Also mirroring Western trends, labor union membership in Japan has dropped considerably since the 1970s, falling from 35.4 percent of the workforce in 1970 to just 22.4 percent by 1998, according to figures compiled by the Japanese Ministry of Labor. Union participation remains the highest in large companies (those with 1,000 or more workers), where in 1998 membership was still nearly 57 percent. This share was down from 68 percent in 1987, the first year statistics by company size were kept.
Other traditional Japanese practices appear more enduring, notably lifetime employment. Although Japan's economic troubles have meant that some employees have lost their jobs, a continuing commitment to the principle of lifetime employment seems to remain at many companies and in the society as a whole. Still, younger workers (e.g., those under age 30) are decidedly less loyal to companies than in decades past, and there is growing evidence of a rise in professional identification over corporate identification among workers (i.e., "I'm a tax accountant" instead of "I'm a Toyota worker").
Nonetheless, even at the depths of the Japanese recession during the late 1990s Asian financial crisis, companies went to great lengths to avoid outright layoffs. One of the most common practices instead was to reassign workers, either within the corporate family or to other companies, such as vendors the company does business with. These transfers (known as shukko) could be temporary, in which case the worker is still officially employed by the company that has loaned him or her out, or permanent, where the company essentially finds a new job for the employee at another company. Employees who were never considered part of the lifetime staff, such as part-time help, usually didn't enjoy such privileges.
Although most agree that Japanese management has been moving in new directions, academics who study Japanese management practices are divided on how profound the shifts in the Japanese business paradigm really are. Indeed, the gamut of opinions has ranged from declaring the death of the Japanese management system to asserting its overarching continuity and strength. A number of observers see a continued convergence with Western practices, but many believe that, as in the past, the adoption of Western principles and practices will never be wholesale, but will blend with prevailing norms and beliefs in Japanese business and the broader culture.
SEE ALSO : Japanese Manufacturing Techniques
Dirks, Daniel, Jean-Francois Huchet, and Thierry Ribault, eds. Japanese Management in the Low Growth Era. Berlin: Springer Verlag, 1999.
Harukiyo, Hasegawa, and Glenn D. Hook. Japanese Business Management.
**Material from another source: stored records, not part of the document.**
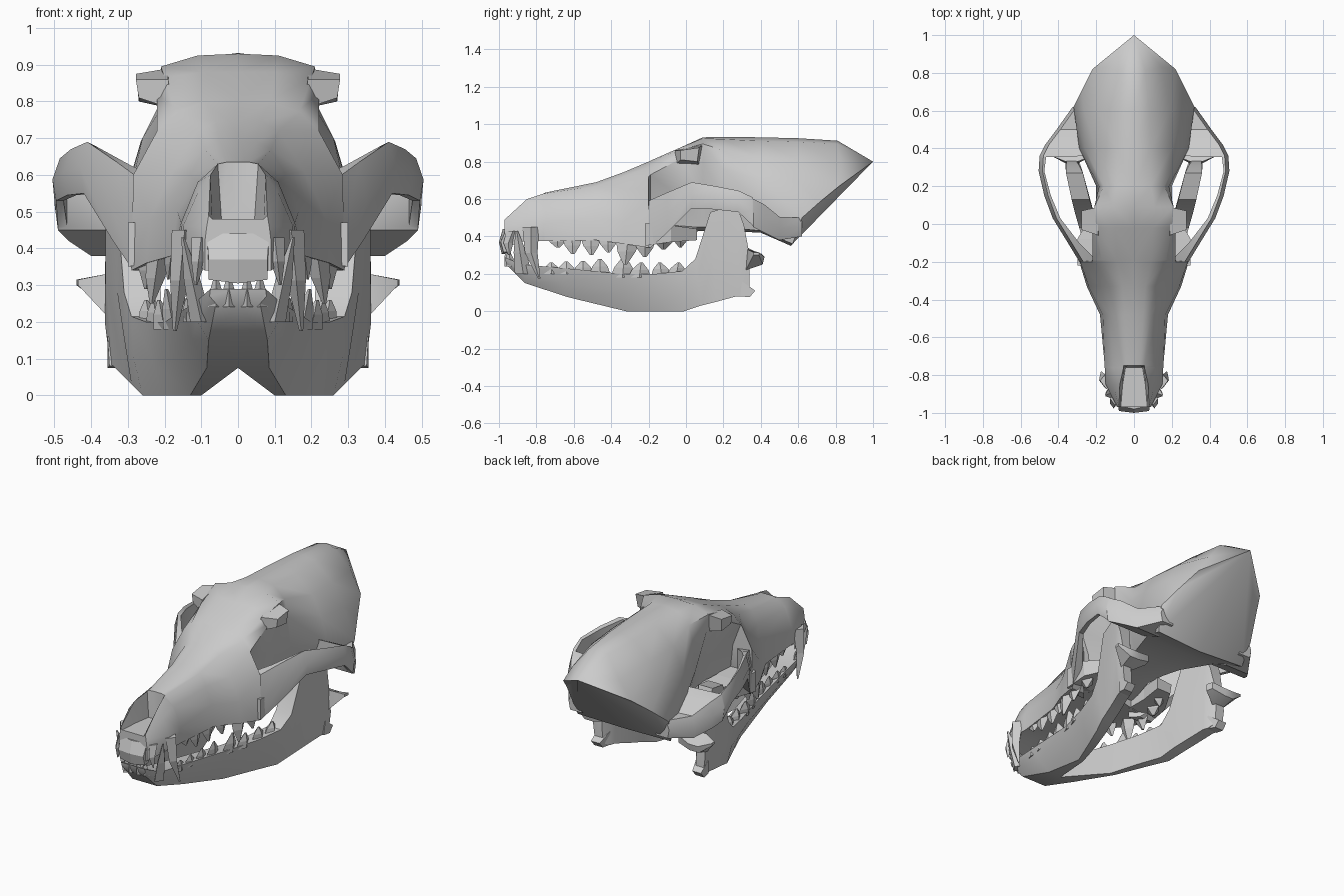
import bpy, bmesh
from mathutils import Vector


def finish(name, bm, angle=0.6):
    """Make a mirrored, angle-smoothed object from one half."""
    bmesh.ops.remove_doubles(bm, verts=bm.verts, dist=0.0005)
    bmesh.ops.recalc_face_normals(bm, faces=bm.faces)
    me = bpy.data.meshes.new(name)
    bm.to_mesh(me)
    bm.free()
    ob = bpy.data.objects.new(name, me)
    bpy.context.collection.objects.link(ob)
    m = ob.modifiers.new("mirror", 'MIRROR')
    m.use_clip = True
    bpy.ops.object.select_all(action='DESELECT')
    ob.select_set(True)
    bpy.context.view_layer.objects.active = ob
    if angle:
        bpy.ops.object.shade_smooth_by_angle(angle=angle)
    return ob


def loft(name, sections, ring=True, caps=(True, True), angle=0.6):
    """Skin equal-length sections of (x, y, z) points."""
    bm = bmesh.new()
    rows = [[bm.verts.new(p) for p in s] for s in sections]
    n = len(rows[0])
    for a, b in zip(rows, rows[1:]):
        for i in range(n if ring else n - 1):
            j = (i + 1) % n
            bm.faces.new((a[i], a[j], b[j], b[i]))
    if caps[0]:
        bm.faces.new(rows[0])
    if caps[1]:
        bm.faces.new(rows[-1])
    return finish(name, bm, angle)


# Cranium: half sections from roof midline to underside midline, (x, z[, y])
muzzle = [
    (-0.97, [(0, .48), (.07, .48), (.08, .49), (.085, .46), (.09, .42), (.09, .34), (0, .34)]),
    (-0.85, [(0, .48), (.06, .48), (.075, .60), (.11, .55), (.15, .46), (.15, .38), (0, .40)]),
    (-0.76, [(0, .48), (.045, .48), (.055, .63), (.11, .58), (.155, .47), (.15, .375), (0, .42)]),
    (-0.75, [(0, .635), (.03, .635), (.055, .63), (.11, .58), (.155, .47), (.15, .375), (0, .42)]),
    (-0.48, [(0, .69), (.05, .69), (.09, .67), (.13, .60), (.165, .50), (.18, .38), (0, .42)]),
    (-0.33, [(0, .745), (.06, .745), (.11, .72), (.18, .61), (.24, .48), (.25, .36), (0, .42)]),
    (-0.20, [(0, .80), (.09, .80), (.17, .77), (.22, .72), (.285, .60), (.29, .34), (0, .42)]),
]
braincase = [
    (-0.19, [(0, .805), (.09, .805), (.17, .78), (.22, .73), (.17, .60), (.15, .42), (0, .42)]),
    (-0.02, [(0, .88), (.10, .88), (.20, .865), (.22, .82), (.15, .60), (.12, .45), (0, .42)]),
    (0.09, [(0, .93), (.11, .925), (.21, .895), (.20, .80), (.15, .60), (.13, .45), (0, .43)]),
    (0.20, [(0, .932), (.09, .92), (.16, .86), (.185, .76), (.20, .60), (.16, .45), (0, .43)]),
    (0.40, [(0, .93), (.09, .91), (.20, .82), (.26, .70), (.29, .57), (.24, .43), (0, .42)]),
    (0.60, [(0, .925), (.08, .905), (.19, .81), (.265, .69), (.32, .50, .62), (.30, .36, .57), (0, .35, .56)]),
    (0.81, [(0, .912), (.06, .895), (.15, .78, .83), (.22, .67, .82), (.275, .58, .71), (.30, .36, .57), (0, .35, .56)]),
    (1.00, [(0, .80)] * 7),
]
secs = [[(p[0], p[2] if len(p) > 2 else y, p[1]) for p in pts] for y, pts in muzzle + braincase]
loft("cranium", secs, ring=False, caps=(True, False), angle=0.7)

# Cheek arch: y, outer x, inner x, top z, bottom z
arch = [(-.24, .265, .16, .57, .345), (-.19, .295, .20, .595, .34), (-.10, .35, .29, .635, .42),
        (.03, .43, .39, .69, .55), (.15, .475, .44, .67, .545), (.28, .505, .475, .645, .53),
        (.355, .50, .465, .61, .46), (.36, .50, .24, .60, .45), (.42, .47, .24, .57, .42),
        (.50, .41, .24, .505, .38), (.62, .325, .24, .50, .40)]
loft("cheek_arch", [[(xo - .01, y, zb), (xo, y, (zb + zt) / 2), (xo - .02, y, zt),
                     (xi, y, zt - .01), (xi, y, zb)]
                    for y, xo, xi, zt, zb in arch])

# Brow process above the eye socket
loft("brow_process", [
    [(.18, -.06, .78), (.19, -.06, .86), (.19, .09, .89), (.18, .07, .78)],
    [(.27, -.03, .81), (.278, -.03, .86), (.278, .07, .875), (.27, .06, .80)]], angle=0)

# Socket floor behind the upper molars
loft("socket_floor", [
    [(.14, -.22, .38), (.14, -.22, .47), (.30, -.22, .47), (.30, -.22, .35)],
    [(.14, -.08, .38), (.14, -.08, .46), (.30, -.08, .46), (.29, -.08, .37)],
    [(.12, .06, .38), (.12, .06, .45), (.22, .06, .44), (.21, .06, .38)]], angle=0)

# Lower jaw: bottom (y, z, inner x, outer x) and top (y, z, inner x, outer x)
jaw = [
    ((-.96, .25, 0, .06), (-.97, .29, 0, .075)),
    ((-.86, .15, 0, .08), (-.88, .25, 0, .12)),
    ((-.63, .075, 0, .085), (-.70, .235, .05, .145)),
    ((-.32, .0, .10, .13), (-.34, .20, .12, .20)),
    ((-.15, .0, .15, .20), (-.16, .20, .17, .25)),
    ((-.01, .0, .20, .26), (-.02, .215, .21, .29)),
    ((.08, .03, .22, .29), (.05, .28, .21, .31)),
    ((.16, .05, .24, .31), (.13, .53, .235, .33)),
    ((.27, .08, .27, .34), (.27, .57, .27, .36)),
    ((.30, .08, .28, .345), (.31, .46, .29, .36)),
    ((.34, .10, .30, .35), (.34, .30, .31, .355)),
]
loft("lower_jaw", [[(b[2], b[0], b[1]), (b[3], b[0], b[1]),
                    ((b[3] + t[3]) / 2 + .01, (b[0] + t[0]) / 2, (b[1] + t[1]) / 2),
                    (t[3], t[0], t[1]), (t[2], t[0], t[1])] for b, t in jaw])

# Jaw hinge and rear hook
loft("jaw_hinge", [
    [(.22, .36, .27), (.22, .36, .31), (.23, .40, .31), (.23, .40, .27)],
    [(.30, .32, .22), (.30, .33, .34), (.31, .42, .29), (.31, .41, .25)],
    [(.36, .32, .22), (.36, .33, .33), (.37, .42, .29), (.37, .41, .25)],
    [(.435, .36, .30), (.435, .36, .315), (.44, .39, .315), (.44, .39, .30)]])
loft("jaw_hook", [
    [(.28, .29, .08), (.35, .29, .08), (.355, .30, .16), (.28, .30, .16)],
    [(.30, .34, .075), (.355, .34, .075), (.355, .37, .11), (.30, .37, .11)]], angle=0)

# Row of upper front teeth, drawn as one curved block
loft("upper_front_teeth", [
    [(0, -.95, .44), (0, -.98, .44), (0, -1.0, .37), (0, -.985, .305), (0, -.95, .31)],
    [(.08, -.93, .44), (.085, -.96, .44), (.08, -.99, .37), (.08, -.975, .315), (.08, -.94, .32)]],
    angle=0)


def tooth(bm, base, tip, rx, ry, bend=0.0):
    """Four-sided spike, its middle pushed forward by bend."""
    base, tip = Vector(base), Vector(tip)
    mid = base.lerp(tip, .5) + Vector((0, -bend, 0))
    rings = []
    for c, k in ((base, 1), (mid, .75), (tip, .15)):
        rings.append([bm.verts.new(c + Vector((sx * rx * k, sy * ry * k, 0)))
                      for sx, sy in ((1, 0), (0, 1), (-1, 0), (0, -1))])
    for a, b in zip(rings, rings[1:]):
        for i in range(4):
            j = (i + 1) % 4
            bm.faces.new((a[i], a[j], b[j], b[i]))
    bm.faces.new(rings[0])
    bm.faces.new(rings[-1])


# Upper teeth: corner tooth, fang, cheek teeth, shearing tooth, molars
bm = bmesh.new()
tooth(bm, (.10, -.925, .43), (.115, -.945, .30), .026, .035, .015)
tooth(bm, (.145, -.83, .45), (.172, -.785, .175), .035, .045, .02)
for y, x, z in ((-.69, .135, .34), (-.61, .145, .305), (-.51, .155, .30), (-.42, .18, .315)):
    tooth(bm, (x, y, .40), (x + .01, y + .005, z), .02, .055)
tooth(bm, (.215, -.31, .39), (.235, -.325, .25), .035, .065)
tooth(bm, (.235, -.22, .39), (.25, -.22, .29), .035, .06)
tooth(bm, (.235, -.12, .40), (.24, -.12, .33), .05, .06)
tooth(bm, (.20, -.03, .40), (.21, -.03, .34), .04, .04)
finish("upper_teeth", bm, 0)

# Lower teeth
bm = bmesh.new()
for x, y in ((.025, -.945), (.06, -.935)):
    tooth(bm, (x, y, .24), (x, y - .015, .33), .022, .025)
tooth(bm, (.10, -.87, .20), (.15, -.905, .43), .03, .045)
for y, x, z in ((-.72, .12, .26), (-.64, .13, .265), (-.55, .14, .27), (-.46, .155, .28)):
    tooth(bm, (x, y, .20), (x + .01, y, z), .02, .055)
tooth(bm, (.175, -.34, .18), (.195, -.33, .29), .028, .065)
tooth(bm, (.20, -.25, .18), (.215, -.24, .26), .03, .06)
tooth(bm, (.22, -.13, .19), (.23, -.14, .26), .03, .055)
tooth(bm, (.24, -.05, .20), (.25, -.04, .26), .03, .05)
finish("lower_teeth", bm, 0)
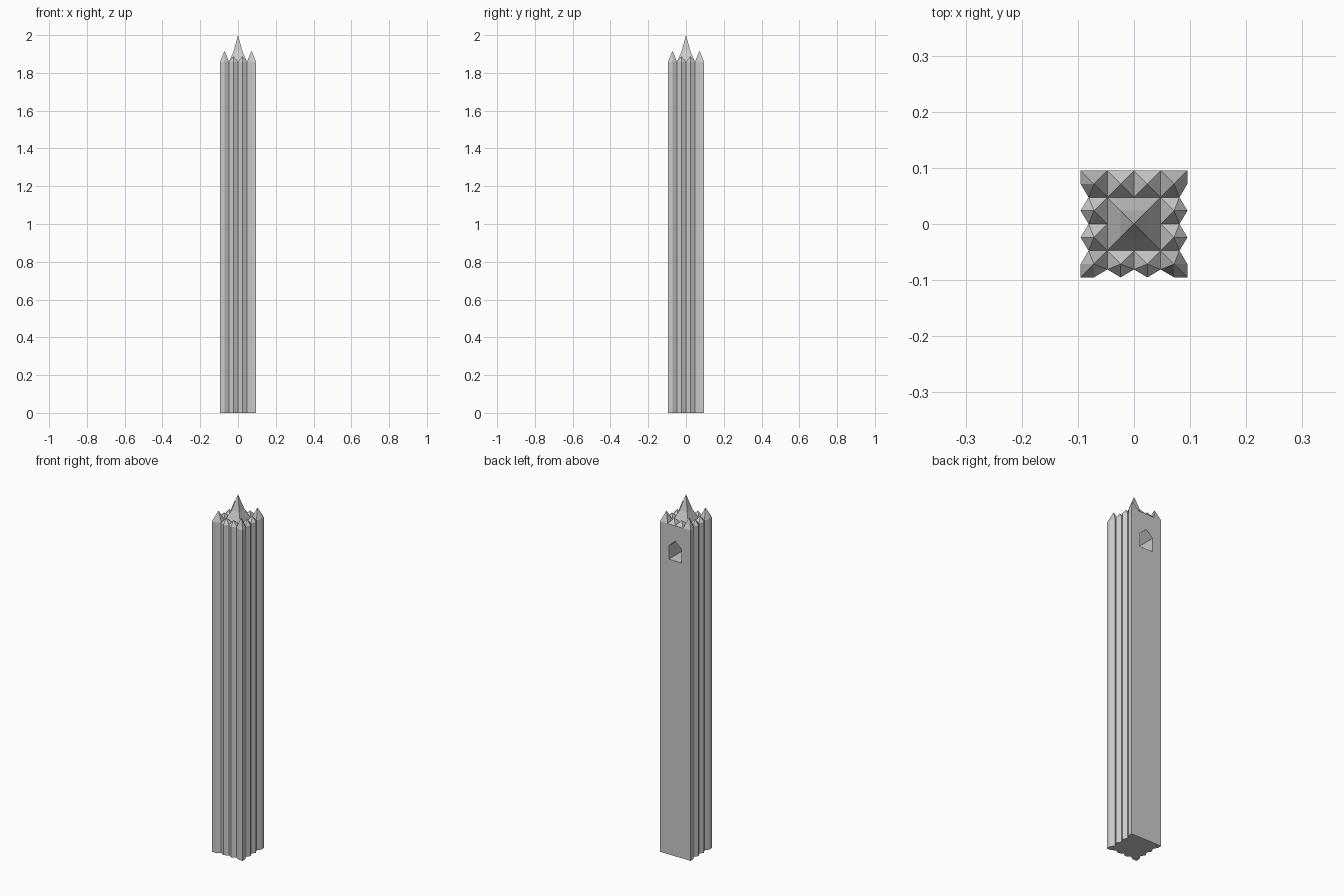
import bpy, bmesh

if "Cube" in bpy.data.objects:
    bpy.data.objects.remove(bpy.data.objects["Cube"])

S = 0.0238          # half of one cell of the 4 x 4 roof grid
VALLEY = 0.081      # depth of the pleat valleys
EAVE = 1.858        # height of the walls


def grid_point(u, v):
    """Roof-plan point in half-cell steps, pulled in at the pleat valleys."""
    x, y = u * S, v * S
    if abs(u) == 4 and v in (-2, 0, 2):
        x = VALLEY if u > 0 else -VALLEY
    if v == -4 and u in (-2, 0, 2):
        y = -VALLEY
    return x, y


def ring(cu, cv, h):
    """Square loop of half-step points around a cell centre."""
    r = range(-h, h)
    loop = ([(i, -h) for i in r] + [(h, i) for i in r]
            + [(-i, h) for i in r] + [(-h, -i) for i in r])
    return [grid_point(cu + a, cv + b) for a, b in loop]


bm = bmesh.new()


def spire(levels, apex):
    """Stack of loops closed by a fan of triangles to the apex."""
    rows = [[bm.verts.new((x, y, z)) for x, y in pts] for pts, z in levels]
    n = len(rows[0])
    for lo, hi in zip(rows, rows[1:]):
        for i in range(n):
            bm.faces.new((lo[i], lo[(i + 1) % n], hi[(i + 1) % n], hi[i]))
    tip = bm.verts.new(apex)
    for i in range(n):
        bm.faces.new((rows[-1][i], rows[-1][(i + 1) % n], tip))


# Small spires around the rim, taller at the corners
for u in (-3, -1, 1, 3):
    for v in (-3, -1, 1, 3):
        if abs(u) == 3 or abs(v) == 3:
            top = 1.917 if abs(u) == abs(v) else 1.888
            spire([(ring(u, v, 1), EAVE)], (u * S, v * S, top))

# Tall central spire with a slight flare
base = ring(0, 0, 2)
spire([(base, EAVE), ([(x / 2, y / 2) for x, y in base], 1.913)], (0, 0, 2))

# Pleated walls and floor
bmesh.ops.remove_doubles(bm, verts=bm.verts, dist=0.0005)
rim = [e for e in bm.edges if e.is_boundary]
walls = bmesh.ops.extrude_edge_only(bm, edges=rim)["geom"]
for vert in (g for g in walls if isinstance(g, bmesh.types.BMVert)):
    vert.co.z = 0
bmesh.ops.contextual_create(bm, geom=[e for e in bm.edges if e.is_boundary])
bmesh.ops.recalc_face_normals(bm, faces=bm.faces)
mesh = bpy.data.meshes.new("tower")
bm.to_mesh(mesh)
bm.free()
tower = bpy.data.objects.new("tower", mesh)
bpy.context.collection.objects.link(tower)

# Gabled recess in the flat back wall
profile = [(-0.04, 1.66), (0.04, 1.66), (0.04, 1.735), (0, 1.772), (-0.04, 1.735)]
bm = bmesh.new()
face = bm.faces.new([bm.verts.new((x, 0.15, z)) for x, z in profile])
out = bmesh.ops.extrude_face_region(bm, geom=[face])["geom"]
for vert in (g for g in out if isinstance(g, bmesh.types.BMVert)):
    vert.co.y = -0.04
bmesh.ops.recalc_face_normals(bm, faces=bm.faces)
cut_mesh = bpy.data.meshes.new("recess_cutter")
bm.to_mesh(cut_mesh)
bm.free()
cutter = bpy.data.objects.new("recess_cutter", cut_mesh)
cutter.hide_render = True
bpy.context.collection.objects.link(cutter)

mod = tower.modifiers.new("recess", "BOOLEAN")
mod.operation = "DIFFERENCE"
mod.solver = "EXACT"
mod.object = cutter
bpy.context.view_layer.objects.active = tower
tower.select_set(True)
bpy.ops.object.modifier_apply(modifier=mod.name)
bpy.data.objects.remove(cutter)
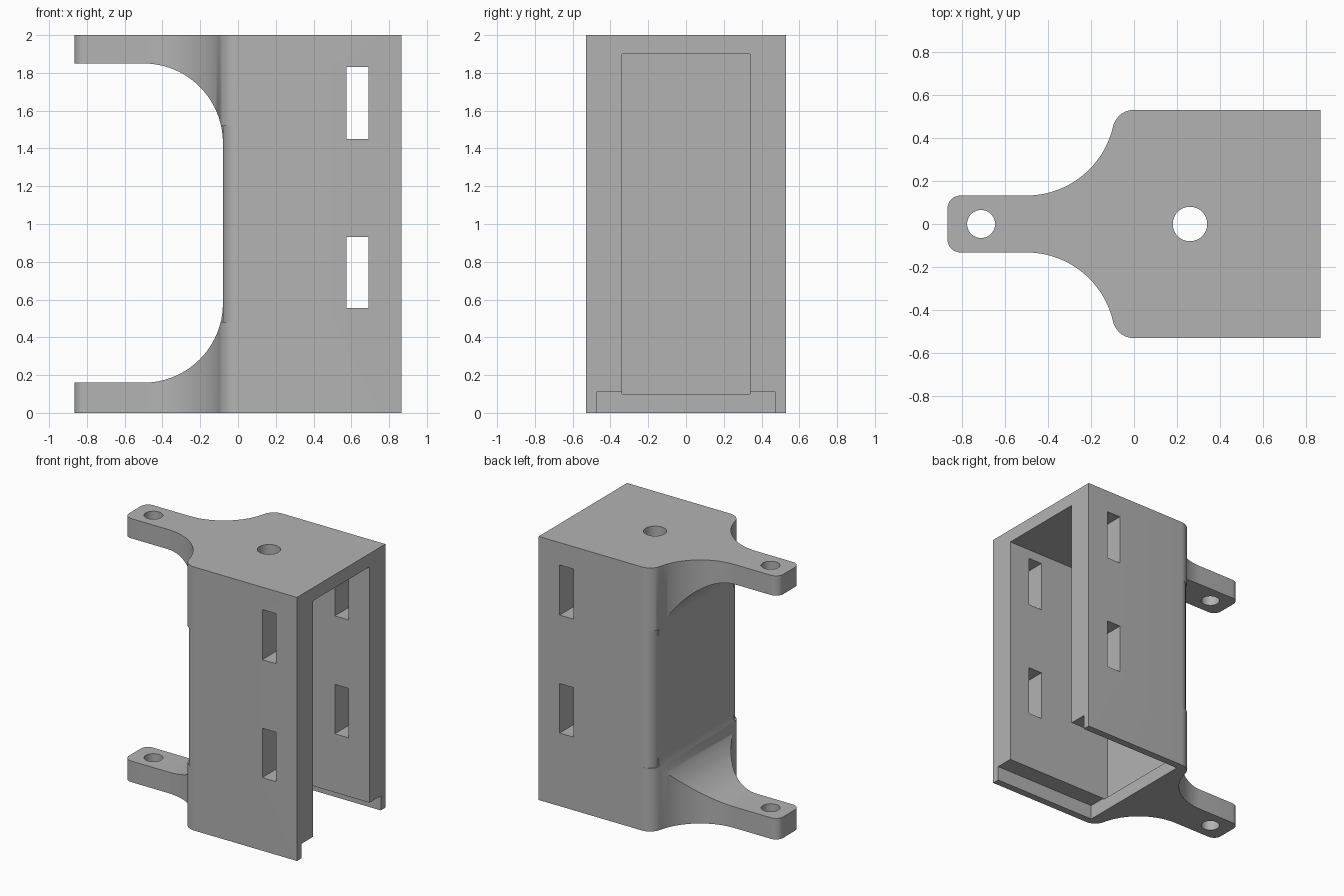
import bpy
import bmesh
from math import cos, sin, radians
from mathutils import Vector

cube = bpy.data.objects.get("Cube")
if cube:
    bpy.data.objects.remove(cube, do_unlink=True)

grey = bpy.data.materials.new("plain grey")
grey.use_nodes = True
colour = (0.45, 0.45, 0.45, 1)
grey.diffuse_color = colour
grey.node_tree.nodes["Principled BSDF"].inputs["Base Color"].default_value = colour


def arc(cx, cy, r, start, end, steps=16):
    angles = [radians(start + (end - start) * i / steps) for i in range(steps + 1)]
    return [(cx + r * cos(a), cy + r * sin(a)) for a in angles]


def prism(name, outline, low, high, along="z"):
    """Extrude an xy outline along z, or an xz outline along y."""
    bm = bmesh.new()
    place = (lambda p: (p[0], p[1], low)) if along == "z" else (lambda p: (p[0], low, p[1]))
    face = bm.faces.new([bm.verts.new(place(p)) for p in outline])
    new = bmesh.ops.extrude_face_region(bm, geom=[face])["geom"]
    step = Vector((0, 0, high - low)) if along == "z" else Vector((0, high - low, 0))
    bmesh.ops.translate(bm, vec=step, verts=[g for g in new if isinstance(g, bmesh.types.BMVert)])
    bmesh.ops.recalc_face_normals(bm, faces=bm.faces)
    mesh = bpy.data.meshes.new(name)
    bm.to_mesh(mesh)
    bm.free()
    mesh.materials.append(grey)
    obj = bpy.data.objects.new(name, mesh)
    bpy.context.collection.objects.link(obj)
    return obj


def box(name, x, y, z):
    return prism(name, [(x[0], y[0]), (x[1], y[0]), (x[1], y[1]), (x[0], y[1])], *z)


# Bracket body with flared tabs, mirrored about y = 0
half = arc(-0.806, 0.072, 0.06, 180, 90, 8)
half += arc(-0.5, 0.545, 0.413, -90, -12.7, 24)
half += arc(0, 0.43, 0.1, 167.3, 90, 12)[1:]
half.append((0.866, 0.53))
body = prism("bracket_body", half + [(x, -y) for x, y in reversed(half)], 0, 2)

cutters = []
# Rounded gap between upper and lower tabs
gap = [(-1, 0.16)] + arc(-0.5, 0.58, 0.42, -90, 0, 24)
gap += arc(-0.5, 1.43, 0.42, 0, 90, 24) + [(-1, 1.85)]
cutters.append(prism("tab_gap_cutter", gap, -0.7, 0.7, "y"))

# Rounded vertical edges beside the gap
for side in (1, -1):
    corner = arc(0, 0.45, 0.08, 180, 90, 10) + [(0, 0.6), (-0.15, 0.6), (-0.15, 0.45)]
    cutters.append(prism("edge_rounding_cutter", [(x, side * y) for x, y in corner], 0.48, 1.52))

# Open channel and the wider foot recess
cutters.append(box("channel_cutter", (-0.04, 1), (-0.34, 0.34), (0.1, 1.9)))
cutters.append(box("foot_recess_cutter", (0, 1.1), (-0.475, 0.475), (-0.1, 0.11)))

# Side slots
for low, high in ((0.555, 0.93), (1.45, 1.83)):
    cutters.append(box("slot_cutter", (0.575, 0.69), (-0.7, 0.7), (low, high)))

# Bolt holes
for x, r in ((-0.71, 0.065), (0.26, 0.08)):
    cutters.append(prism("bolt_hole_cutter", arc(x, 0, r, 0, 360, 40)[:-1], -0.2, 2.2))

# Apply the cuts and remove the helpers
bpy.context.view_layer.objects.active = body
body.select_set(True)
for cutter in cutters:
    cutter.hide_render = True
    cut = body.modifiers.new("cut", "BOOLEAN")
    cut.operation = "DIFFERENCE"
    cut.solver = "EXACT"
    cut.object = cutter
    bpy.ops.object.modifier_apply(modifier=cut.name)
    bpy.data.objects.remove(cutter, do_unlink=True)
bpy.ops.object.shade_smooth_by_angle(angle=radians(30))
London: Routledge, 1998.
Herbig, Paul, and Laurence Jacobs. "A Historical Perspective of Japanese Innovation." Management Decision, September-October 1997.
McMillan, Charles J. The Japanese Industrial System. 3rd rev. ed. Berlin: De Gruyter, 1996.
Mroczkowski, Tomasz, and Masao Hanaoka. "The End of Japanese Management: How Soon?" Human Resource Planning, September 1998.